Stored data entries
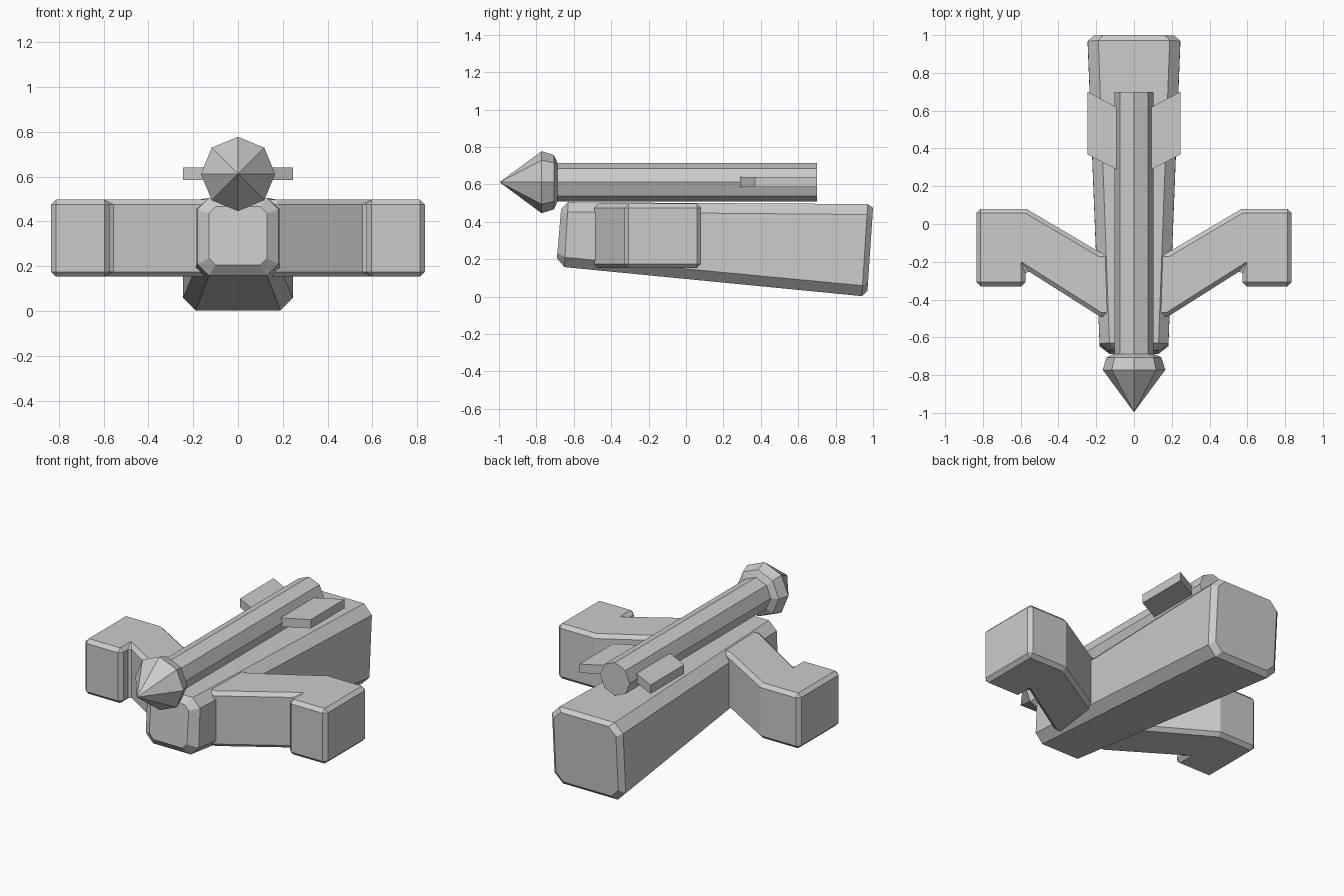
import bpy, bmesh
from math import sin, cos, pi

if "Cube" in bpy.data.objects:
    bpy.data.objects.remove(bpy.data.objects["Cube"])


def finish(name, bm):
    bmesh.ops.recalc_face_normals(bm, faces=bm.faces)
    me = bpy.data.meshes.new(name)
    bm.to_mesh(me)
    bm.free()
    ob = bpy.data.objects.new(name, me)
    bpy.context.collection.objects.link(ob)
    return ob


def loft(name, rings):
    """Skin equal-length point rings and cap both ends."""
    bm = bmesh.new()
    loops = [[bm.verts.new(p) for p in r] for r in rings]
    n = len(rings[0])
    for a, b in zip(loops, loops[1:]):
        for i in range(n):
            bm.faces.new((a[i], a[(i + 1) % n], b[(i + 1) % n], b[i]))
    bm.faces.new(loops[0])
    bm.faces.new(loops[-1])
    bmesh.ops.remove_doubles(bm, verts=bm.verts, dist=1e-5)
    return finish(name, bm)


def chamfered_ring(w, z0, z1, c, y0, y1):
    """Chamfered rectangle; y leans from y0 (bottom) to y1 (top)."""
    pts = [(w, z0 + c), (w, z1 - c), (w - c, z1), (c - w, z1),
           (-w, z1 - c), (-w, z0 + c), (c - w, z0), (w - c, z0)]
    return [(x, y0 + (y1 - y0) * (z - z0) / (z1 - z0), z) for x, z in pts]


def octagon(y, r, zc=0.612):
    return [(r * cos(i * pi / 4), y, zc + r * sin(i * pi / 4)) for i in range(8)]


def mirrored_prism(name, plan, z0, z1, bevel=0):
    ob = loft(name, [[(x, y, z) for x, y in plan] for z in (z0, z1)])
    if bevel:
        b = ob.modifiers.new("chamfer", 'BEVEL')
        b.width = bevel
        b.segments = 1
        b.limit_method = 'ANGLE'
        b.angle_limit = 0.7
    m = ob.modifiers.new("mirror", 'MIRROR')
    m.use_mirror_merge = False
    return ob


# Tapered main body
loft("body", [
    chamfered_ring(0.13, 0.205, 0.467, 0.03, -0.69, -0.668),
    chamfered_ring(0.182, 0.158, 0.505, 0.052, -0.65, -0.63),
    chamfered_ring(0.245, 0.003, 0.495, 0.056, 0.94, 0.972),
    chamfered_ring(0.215, 0.03, 0.475, 0.05, 0.97, 1.0),
])

# Swept side arms with end pods
mirrored_prism("side_arms", [
    (0.57, 0.08), (0.18, -0.15), (0.1, -0.15), (0.1, -0.49),
    (0.18, -0.49), (0.575, -0.24), (0.575, -0.33), (0.835, -0.33), (0.835, 0.08),
], 0.153, 0.497, 0.022)

# Top shaft and pointed head
loft("shaft", [octagon(-0.70, 0.103), octagon(0.70, 0.103)])
loft("pointed_head", [octagon(-0.995, 0.001), octagon(-0.772, 0.166),
                      octagon(-0.706, 0.145), octagon(-0.688, 0.105)])

# Slanted tail fins
mirrored_prism("tail_fins", [
    (0.085, 0.285), (0.245, 0.368), (0.245, 0.70), (0.085, 0.615),
], 0.585, 0.64)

- Exercise brief -
Leaving out every picture, repeat the records above exactly as they stand.

- Result of the task -
import bpy, bmesh
from math import sin, cos, pi

if "Cube" in bpy.data.objects:
    bpy.data.objects.remove(bpy.data.objects["Cube"])


def finish(name, bm):
    bmesh.ops.recalc_face_normals(bm, faces=bm.faces)
    me = bpy.data.meshes.new(name)
    bm.to_mesh(me)
    bm.free()
    ob = bpy.data.objects.new(name, me)
    bpy.context.collection.objects.link(ob)
    return ob


def loft(name, rings):
    """Skin equal-length point rings and cap both ends."""
    bm = bmesh.new()
    loops = [[bm.verts.new(p) for p in r] for r in rings]
    n = len(rings[0])
    for a, b in zip(loops, loops[1:]):
        for i in range(n):
            bm.faces.new((a[i], a[(i + 1) % n], b[(i + 1) % n], b[i]))
    bm.faces.new(loops[0])
    bm.faces.new(loops[-1])
    bmesh.ops.remove_doubles(bm, verts=bm.verts, dist=1e-5)
    return finish(name, bm)


def chamfered_ring(w, z0, z1, c, y0, y1):
    """Chamfered rectangle; y leans from y0 (bottom) to y1 (top)."""
    pts = [(w, z0 + c), (w, z1 - c), (w - c, z1), (c - w, z1),
           (-w, z1 - c), (-w, z0 + c), (c - w, z0), (w - c, z0)]
    return [(x, y0 + (y1 - y0) * (z - z0) / (z1 - z0), z) for x, z in pts]


def octagon(y, r, zc=0.612):
    return [(r * cos(i * pi / 4), y, zc + r * sin(i * pi / 4)) for i in range(8)]


def mirrored_prism(name, plan, z0, z1, bevel=0):
    ob = loft(name, [[(x, y, z) for x, y in plan] for z in (z0, z1)])
    if bevel:
        b = ob.modifiers.new("chamfer", 'BEVEL')
        b.width = bevel
        b.segments = 1
        b.limit_method = 'ANGLE'
        b.angle_limit = 0.7
    m = ob.modifiers.new("mirror", 'MIRROR')
    m.use_mirror_merge = False
    return ob


# Tapered main body
loft("body", [
    chamfered_ring(0.13, 0.205, 0.467, 0.03, -0.69, -0.668),
    chamfered_ring(0.182, 0.158, 0.505, 0.052, -0.65, -0.63),
    chamfered_ring(0.245, 0.003, 0.495, 0.056, 0.94, 0.972),
    chamfered_ring(0.215, 0.03, 0.475, 0.05, 0.97, 1.0),
])

# Swept side arms with end pods
mirrored_prism("side_arms", [
    (0.57, 0.08), (0.18, -0.15), (0.1, -0.15), (0.1, -0.49),
    (0.18, -0.49), (0.575, -0.24), (0.575, -0.33), (0.835, -0.33), (0.835, 0.08),
], 0.153, 0.497, 0.022)

# Top shaft and pointed head
loft("shaft", [octagon(-0.70, 0.103), octagon(0.70, 0.103)])
loft("pointed_head", [octagon(-0.995, 0.001), octagon(-0.772, 0.166),
                      octagon(-0.706, 0.145), octagon(-0.688, 0.105)])

# Slanted tail fins
mirrored_prism("tail_fins", [
    (0.085, 0.285), (0.245, 0.368), (0.245, 0.70), (0.085, 0.615),
], 0.585, 0.64)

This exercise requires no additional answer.